Most of these metrics can be tracked in Google Analytics. However, downloads, open rate, and clickthroughs can be tracked through marketing automation software and social analytics tools. Email is one that you really need to track because it’s one of the highest producing ROI tactics.
Retention is determined by how well you keep your customers engaged. Metrics include:
- bounce rate
- blog subscribers
- percentage of return website visitors
- number of followers (on social network)
Customers can also be engaged through tactics like e-letters. This is where clickthroughs and open rates come into play.
Most sharing metric come from your social media analytics tools. Don’t worry there are both free and paid options. These metrics can include likes, shares, and retweets.
Thankfully leads are one of the easiest elements to track through a content marketing automation platform. According to Salesforce and Pardot’s study, brands that use automation have 53% higher conversion rates from responding to qualified leads. But whenever you look at leads you also need to look at the ones generated across the buyer’s journey (multi-touch, first touch, final touch, etc.)
This section is usually the most important aspect. A lot of times, what matters is how much money your content is making. Sales metrics include:
- percentage of sales opportunities influenced
- value of opportunities influenced
- percentage of sales opportunities won
- value of sales opportunities won
Step Three: Determine Your ROI
Even with all of these elements, what your content ROI really comes down to is the formula that Curata constructed. Even though you need to take a few things into consideration, revenue is what really matters.
Curata suggests that “For each piece of content x in Campaign C, take the $ amount of Revenue generated (a sales metric) by Content x and divide it by the ($ Production Cost for x + $ Distribution Cost for x) (a production metric). If the ratio is greater than 1, your content was profitable from a sales perspective.”
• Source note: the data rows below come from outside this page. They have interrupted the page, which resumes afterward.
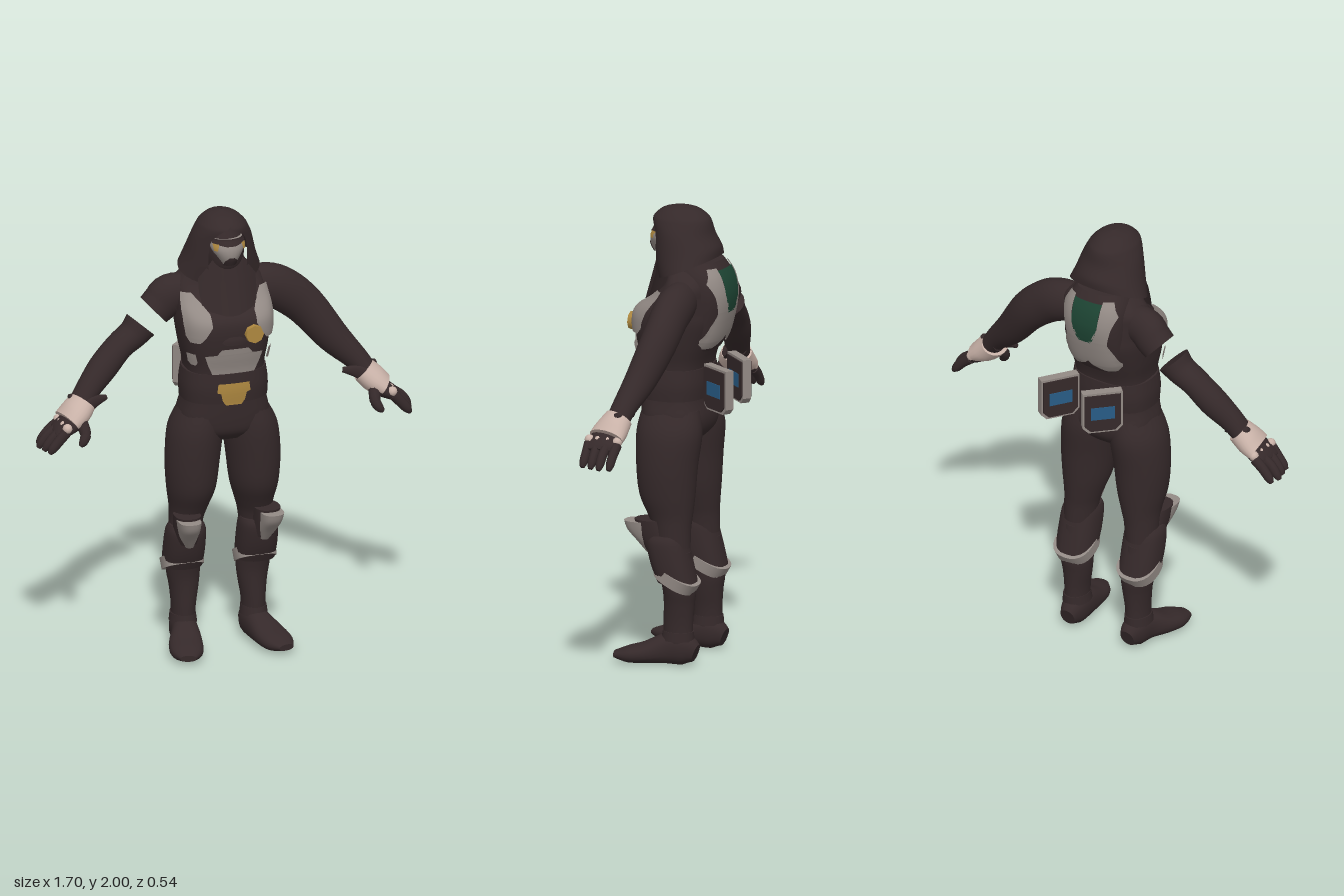
import * as THREE from 'three';

const mat = (name, color) => {
  const m = new THREE.MeshStandardMaterial({ color, side: THREE.DoubleSide });
  m.name = name;
  return m;
};

// smooth in-between rows through a list of [x, y, z, a, b] rows
function sample(rows, n = 4) {
  const out = [];
  const at = i => rows[Math.min(rows.length - 1, Math.max(0, i))];
  for (let i = 0; i < rows.length - 1; i++) {
    for (let k = 0; k < n; k++) {
      const t = k / n;
      out.push(rows[i].map((p1, c) => {
        const p0 = at(i - 1)[c], p2 = at(i + 1)[c], p3 = at(i + 2)[c];
        return p1 + 0.5 * t * (p2 - p0 + t * (2 * p0 - 5 * p1 + 4 * p2 - p3 + t * (3 * (p1 - p2) + p3 - p0)));
      }));
    }
  }
  out.push(rows[rows.length - 1]);
  return out;
}

function grid(pos, rows, cols) {
  const idx = [];
  for (let i = 0; i < rows - 1; i++) for (let j = 0; j < cols - 1; j++) {
    const a = i * cols + j, c = a + cols;
    idx.push(a, a + 1, c, a + 1, c + 1, c);
  }
  const g = new THREE.BufferGeometry();
  g.setAttribute('position', new THREE.Float32BufferAttribute(pos, 3));
  g.setIndex(idx);
  g.computeVertexNormals();
  return g;
}

const power = (v, n) => Math.sign(v) * Math.pow(Math.abs(v), 2 / n);

// closed body of oval rings; level rings (a = x, b = z) or rings across the path (a = height, b = width)
function loft(rows, { level = true, n = 2, seg = 24, sub = 4 } = {}) {
  const rs = sample(rows, sub), P = r => new THREE.Vector3(r[0], r[1], r[2]);
  const pos = [], idx = [], N = rs.length;
  rs.forEach((r, i) => {
    let t = P(rs[Math.min(N - 1, i + 1)]).sub(P(rs[Math.max(0, i - 1)])).normalize();
    let u = new THREE.Vector3(1, 0, 0);
    if (level) t = new THREE.Vector3(0, Math.sign(t.y) || 1, 0);
    else u = new THREE.Vector3(0, 1, 0).addScaledVector(t, -t.y).normalize();
    const v = t.clone().cross(u);
    for (let j = 0; j < seg; j++) {
      const a = j / seg * Math.PI * 2;
      pos.push(...P(r).addScaledVector(u, r[3] * power(Math.cos(a), n)).addScaledVector(v, r[4] * power(Math.sin(a), n)));
    }
  });
  for (let i = 0; i < N - 1; i++) for (let j = 0; j < seg; j++) {
    const a = i * seg + j, b = i * seg + (j + 1) % seg;
    idx.push(a, b, a + seg, b, b + seg, a + seg);
  }
  // end caps with their own corners so that the rims stay sharp
  [0, N - 1].forEach(i => {
    const s = pos.length / 3;
    pos.push(rs[i][0], rs[i][1], rs[i][2], ...pos.slice(i * seg * 3, (i + 1) * seg * 3));
    for (let j = 0; j < seg; j++) {
      const a = s + 1 + j, b = s + 1 + (j + 1) % seg;
      idx.push(s, ...(i ? [a, b] : [b, a]));
    }
  });
  const g = new THREE.BufferGeometry();
  g.setAttribute('position', new THREE.Float32BufferAttribute(pos, 3));
  g.setIndex(idx);
  g.computeVertexNormals();
  return g;
}

// depth of a level loft's front (s = 1) or back (s = -1) at x, y
function surface(rows, n, s, gap) {
  const rs = sample(rows);
  return (x, y) => {
    let i = 0;
    while (i < rs.length - 2 && rs[i + 1][1] < y) i++;
    const t = Math.min(1, Math.max(0, (y - rs[i][1]) / (rs[i + 1][1] - rs[i][1])));
    const [cz, rx, rz] = [2, 3, 4].map(c => rs[i][c] + t * (rs[i + 1][c] - rs[i][c]));
    const q = Math.min(0.985, Math.abs(x) / (rx + gap));
    return cz + s * (rz + gap) * Math.pow(1 - Math.pow(q, n), 1 / n);
  };
}

// thin plate hugging a surface; rows are [y, x from, x to]
function plate(rows, zAt) {
  const rs = sample(rows, 1), fine = [], pos = [], C = 9;
  for (let i = 0; i < rs.length - 1; i++) for (let k = 0; k < 4; k++) {
    fine.push(rs[i].map((p, c) => p + (rs[i + 1][c] - p) * k / 4));
  }
  fine.push(rs[rs.length - 1]);
  for (const [y, x0, x1] of fine) for (let j = 0; j < C; j++) {
    const x = x0 + (x1 - x0) * j / (C - 1);
    pos.push(x, y, zAt(x, y));
  }
  return grid(pos, fine.length, C);
}

export function createModel() {
  const cloth = mat('dark cloth', 0x35292a), armor = mat('grey armor', 0x938a85), cream = mat('cream glove', 0xc9b2a8);
  const gold = mat('gold', 0xae8840), green = mat('green', 0x1d4433), blue = mat('blue', 0x285c86);
  const root = new THREE.Group();
  const add = (name, geo, material, parent = root) => {
    const m = new THREE.Mesh(geo, material);
    m.name = name;
    parent.add(m);
    return m;
  };
  const sides = [1, -1].map(s => {
    const g = new THREE.Group();
    g.name = s > 0 ? 'leftSide' : 'rightSide';
    g.scale.x = s;
    root.add(g);
    return g;
  });
  const both = (name, geo, m) => sides.forEach(g => add(name, geo, m, g));

  // torso, belt and back shell
  const torso = [[0, 0.98, 0.05, 0.1, 0.1], [0, 1.02, 0.05, 0.175, 0.135], [0, 1.08, 0.05, 0.2, 0.145], [0, 1.17, 0.06, 0.182, 0.138],
    [0, 1.3, 0.06, 0.172, 0.14], [0, 1.4, 0.055, 0.188, 0.165], [0, 1.5, 0.045, 0.2, 0.185], [0, 1.56, 0.035, 0.2, 0.175],
    [0, 1.62, 0, 0.2, 0.13], [0, 1.68, -0.02, 0.19, 0.1], [0, 1.75, 0, 0.11, 0.08]];
  const belt = [[0, 1.165, 0.06, 0.19, 0.146], [0, 1.23, 0.06, 0.192, 0.152], [0, 1.3, 0.06, 0.182, 0.148]];
  const shell = [[0, 1.38, -0.05, 0.11, 0.07], [0, 1.45, -0.06, 0.14, 0.095], [0, 1.6, -0.07, 0.15, 0.118],
    [0, 1.7, -0.06, 0.145, 0.115], [0, 1.77, -0.04, 0.11, 0.095]];
  add('torso', loft(torso, { n: 2.8, seg: 36 }), cloth);
  add('belt', loft(belt, { n: 2.5, seg: 32 }), cloth);
  add('backShell', loft(shell, { n: 2.5 }), cloth);

  // armor plates on chest, belly and back
  const front = surface(torso, 2.8, 1, 0.014), back = surface(shell, 2.5, -1, 0.008);
  both('chestPlate', plate([[1.455, 0.15, 0.185], [1.48, 0.13, 0.198], [1.53, 0.1, 0.204], [1.58, 0.1, 0.204], [1.615, 0.125, 0.2], [1.65, 0.155, 0.195]], front), armor);
  both('ribPlate', plate([[1.345, 0.16, 0.175], [1.36, 0.155, 0.185], [1.4, 0.165, 0.192]], front), armor);
  add('bellyPlate', plate([[1.305, -0.095, 0.095], [1.35, -0.115, 0.115], [1.395, -0.13, 0.13], [1.4, -0.08, 0.08], [1.425, -0.06, 0.06]], front), armor);
  add('buckle', plate([[1.16, -0.035, 0.035], [1.18, -0.05, 0.05], [1.215, -0.058, 0.058], [1.22, -0.075, 0.075], [1.26, -0.07, 0.07]], surface(belt, 2.5, 1, 0.008)), gold);
  const badge = add('chestBadge', new THREE.CylinderGeometry(0.04, 0.042, 0.02, 8), gold);
  badge.position.set(0.085, 1.485, front(0.085, 1.485));
  badge.rotation.x = Math.PI / 2;
  both('backPlate', plate([[1.395, 0.075, 0.115], [1.42, 0.02, 0.135], [1.44, 0, 0.14], [1.5, 0, 0.125], [1.55, 0, 0.105], [1.56, 0.03, 0.105],
    [1.63, 0.065, 0.12], [1.69, 0.07, 0.14], [1.75, 0.07, 0.11]], back), armor);
  add('backInlay', plate([[1.55, -0.03, 0.03], [1.58, -0.05, 0.05], [1.64, -0.066, 0.066], [1.74, -0.07, 0.07]], back), green);

  // scarf hanging from the face to the chest
  add('scarf', plate([[1.44, -0.035, 0.035], [1.47, -0.095, 0.095], [1.56, -0.115, 0.115], [1.66, -0.13, 0.13], [1.72, -0.13, 0.13], [1.8, -0.07, 0.07]],
    (x, y) => 0.235 - 0.28 * Math.max(0, y - 1.46) - 3 * x * x), cloth);

  // hood: rows are [y, z, half width, half depth, half opening angle, tilt]
  const hood = sample([[1.735, 0, 0.182, 0.13, 0.42, -0.4], [1.8, 0.012, 0.158, 0.14, 0.58, -0.2], [1.88, 0.03, 0.134, 0.13, 0.65, 0],
    [1.93, 0.042, 0.112, 0.13, 0.42, 0], [1.955, 0.045, 0.096, 0.118, 0.02, 0], [1.985, 0.045, 0.06, 0.076, 0, 0], [2, 0.04, 0.002, 0.002, 0, 0]]);
  const hp = [], HC = 33;
  for (const [y, cz, rx, rz, open, tilt] of hood) for (let j = 0; j < HC; j++) {
    const o = Math.max(0, open), a = o + (Math.PI * 2 - 2 * o) * j / (HC - 1), z = cz + rz * Math.cos(a);
    hp.push(rx * Math.sin(a), Math.min(2, y + tilt * z), z);
  }
  add('hood', grid(hp, hood.length, HC), cloth);

  // head, mask and eye pieces
  add('head', loft([[0, 1.7, 0.02, 0.07, 0.07], [0, 1.76, 0.06, 0.08, 0.09], [0, 1.85, 0.065, 0.09, 0.1], [0, 1.93, 0.05, 0.07, 0.08]]), cloth);
  const mask = [[0, 1.785, 0.12, 0.035, 0.05], [0, 1.82, 0.12, 0.055, 0.066], [0, 1.86, 0.115, 0.075, 0.07], [0, 1.9, 0.105, 0.07, 0.06]];
  add('mask', loft(mask), armor);
  const face = surface(mask, 2, 1, 0.004);
  add('mouthPiece', plate([[1.785, -0.03, 0.03], [1.81, -0.028, 0.028], [1.825, -0.012, 0.012]], face), cloth);
  add('visor', plate([[1.875, -0.02, 0.02], [1.885, -0.072, 0.072], [1.905, -0.07, 0.07]], face), cloth);
  both('eyePiece', plate([[1.855, 0.058, 0.07], [1.885, 0.05, 0.073]], surface(mask, 2, 1, 0.006)), gold);

  // legs
  both('thigh', loft([[0.1, 1.12, 0.05, 0.09, 0.13], [0.122, 1.02, 0.05, 0.118, 0.147], [0.137, 0.88, 0.055, 0.118, 0.137], [0.142, 0.75, 0.052, 0.106, 0.125],
    [0.148, 0.66, 0.035, 0.085, 0.1], [0.155, 0.6, 0.025, 0.075, 0.085], [0.16, 0.52, 0.02, 0.07, 0.08]]), cloth);
  both('calf', loft([[0.162, 0.5, 0.02, 0.075, 0.08], [0.158, 0.35, -0.01, 0.074, 0.074], [0.155, 0.27, -0.01, 0.064, 0.068],
    [0.158, 0.18, -0.006, 0.053, 0.066], [0.16, 0.08, -0.008, 0.052, 0.066]]), cloth);
  both('shinGuard', loft([[0.16, 0.575, 0.045, 0.075, 0.075], [0.163, 0.54, 0.042, 0.086, 0.088], [0.164, 0.45, 0.02, 0.089, 0.09],
    [0.164, 0.37, -0.006, 0.086, 0.083]], { n: 2.4 }), cloth);
  const bandGeo = loft([[0, -0.025, 0, 0.09, 0.097], [0, 0.025, 0, 0.092, 0.1]], { n: 2.4, sub: 1 });
  sides.forEach(g => {
    const b = add('calfBand', bandGeo, armor, g);
    b.position.set(0.164, 0.385, -0.003);
    b.rotation.x = -0.48;
  });
  both('kneePad', loft([[0.187, 0.63, 0.165, 0.05, 0.064], [0.184, 0.59, 0.15, 0.046, 0.066], [0.178, 0.54, 0.118, 0.038, 0.055], [0.17, 0.49, 0.095, 0.02, 0.04]], { n: 2.6 }), armor);
  both('kneePadLining', loft([[0.18, 0.64, 0.115, 0.057, 0.068], [0.178, 0.58, 0.1, 0.054, 0.07], [0.17, 0.5, 0.07, 0.05, 0.06]], { n: 2.4 }), cloth);
  both('boot', loft([[0.155, 0.055, -0.087, 0.04, 0.035], [0.157, 0.068, -0.04, 0.066, 0.054], [0.165, 0.068, 0.04, 0.066, 0.06], [0.19, 0.048, 0.13, 0.045, 0.074],
    [0.208, 0.037, 0.205, 0.034, 0.068], [0.222, 0.034, 0.265, 0.014, 0.035]], { level: false, n: 2.3 }), cloth);
  both('bootCuff', loft([[0.16, 0.15, -0.008, 0.055, 0.069], [0.16, 0.11, -0.005, 0.06, 0.074]]), cloth);

  // arms: the right one has a gap between sleeve and forearm
  const limb = { level: false };
  const wrist = [[0.61, 1.24, 0.05, 0.052, 0.055], [0.66, 1.17, 0.07, 0.045, 0.055]];
  add('leftArm', loft([[0.13, 1.62, -0.02, 0.08, 0.07], [0.22, 1.605, -0.025, 0.095, 0.08], [0.3, 1.57, -0.025, 0.096, 0.08], [0.4, 1.485, -0.02, 0.088, 0.076],
    [0.51, 1.345, 0.015, 0.073, 0.066], ...wrist], limb), cloth, sides[0]);
  add('rightSleeve', loft([[0.13, 1.62, -0.02, 0.08, 0.07], [0.21, 1.61, -0.025, 0.09, 0.075], [0.25, 1.575, -0.03, 0.085, 0.076], [0.285, 1.543, -0.03, 0.078, 0.076]], limb), cloth, sides[1]);
  add('rightForearm', loft([[0.348, 1.488, -0.015, 0.074, 0.077], [0.385, 1.45, -0.01, 0.064, 0.07], [0.45, 1.405, 0, 0.06, 0.066], [0.53, 1.325, 0.02, 0.064, 0.064], ...wrist], limb), cloth, sides[1]);

  // gloves
  both('hand', loft([[0.64, 1.19, 0.065, 0.045, 0.055], [0.69, 1.13, 0.09, 0.042, 0.075], [0.75, 1.09, 0.095, 0.03, 0.08], [0.77, 1.075, 0.095, 0.02, 0.07]], limb), cloth);
  both('gloveCuff', loft([[0.635, 1.195, 0.065, 0.055, 0.066], [0.675, 1.155, 0.08, 0.058, 0.08], [0.715, 1.125, 0.09, 0.048, 0.086]], limb), cream);
  both('wristFlap', loft([[0.535, 1.21, 0.08, 0.012, 0.01], [0.6, 1.2, 0.1, 0.03, 0.014], [0.64, 1.17, 0.12, 0.03, 0.014]], limb), cloth);
  both('wristSpur', loft([[0.6, 1.23, 0.04, 0.045, 0.04], [0.66, 1.215, 0.05, 0.022, 0.03], [0.695, 1.222, 0.05, 0.008, 0.012]], limb), cloth);
  for (let i = 0; i < 4; i++) {
    const z = 0.03 + i * 0.043, r = 0.055 - 0.012 * Math.abs(i - 1);
    both('finger' + (i + 1), loft([[0.74, 1.1, z, 0.024, 0.022], [0.74 + r, 1.065, z, 0.023, 0.02], [0.77 + r, 1.03, z, 0.02, 0.018], [0.785 + r, 1.01, z, 0.01, 0.01]], { level: false, seg: 10 }), cloth);
    both('knuckle' + (i + 1), new THREE.SphereGeometry(0.022, 10, 8).translate(0.735, 1.115, z), cream);
  }
  both('thumb', loft([[0.665, 1.13, 0.13, 0.03, 0.03], [0.655, 1.085, 0.165, 0.024, 0.024], [0.67, 1.055, 0.18, 0.02, 0.02], [0.685, 1.04, 0.185, 0.01, 0.01]], { level: false, seg: 10 }), cloth);

  // two angled pouches behind the belt
  const outline = k => {
    const s = new THREE.Shape(), w = 0.088 * k, h = 0.098 * k, c = 0.025;
    [[-w, -h + c], [-w + c, -h], [w - c, -h], [w, -h + c], [w, h], [-w, h]].forEach(([x, y], i) => i ? s.lineTo(x, y) : s.moveTo(x, y));
    return s;
  };
  const slab = (k, d) => new THREE.ExtrudeGeometry(outline(k), { depth: d, bevelEnabled: false }).translate(0, 0, -d / 2);
  [[0.135, 0.98, 'leftPouch'], [-0.09, 0.8, 'rightPouch']].forEach(([x, turn, name]) => {
    const p = new THREE.Group();
    p.name = name;
    add('pouchRim', slab(1, 0.038), armor, p);
    add('pouchBody', slab(0.9, 0.05), cloth, p);
    add('pouchLabel', new THREE.BoxGeometry(0.105, 0.06, 0.056), blue, p);
    p.position.set(x, 1.232, -0.185);
    p.rotation.y = turn;
    root.add(p);
  });
  return root;
}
This formula can even be used for one piece of content, for a specific campaign or for your overall content marketing.
If that formula looks familiar, you’re right. It’s pretty similar to the calculation at the beginning. However, it’s important to understand everything that goes into calculating your ROI. Even if you don’t use every single metric to prove that your content actually works.
Think About the Additional Benefits
When it comes down to it, you want to know who’s seeing your content, how people interact with it, and how they feel about it. Explore some of the other metrics listed above. It’s one one of the best ways to determine your overall content marketing ROI. Sometimes those hard-to-quantify benefits like brand reputation, visibility, and the future value of your content. But knowing these are important and will help your brand in the long run. Have you calculated your ROI before? Let us know in the comments below.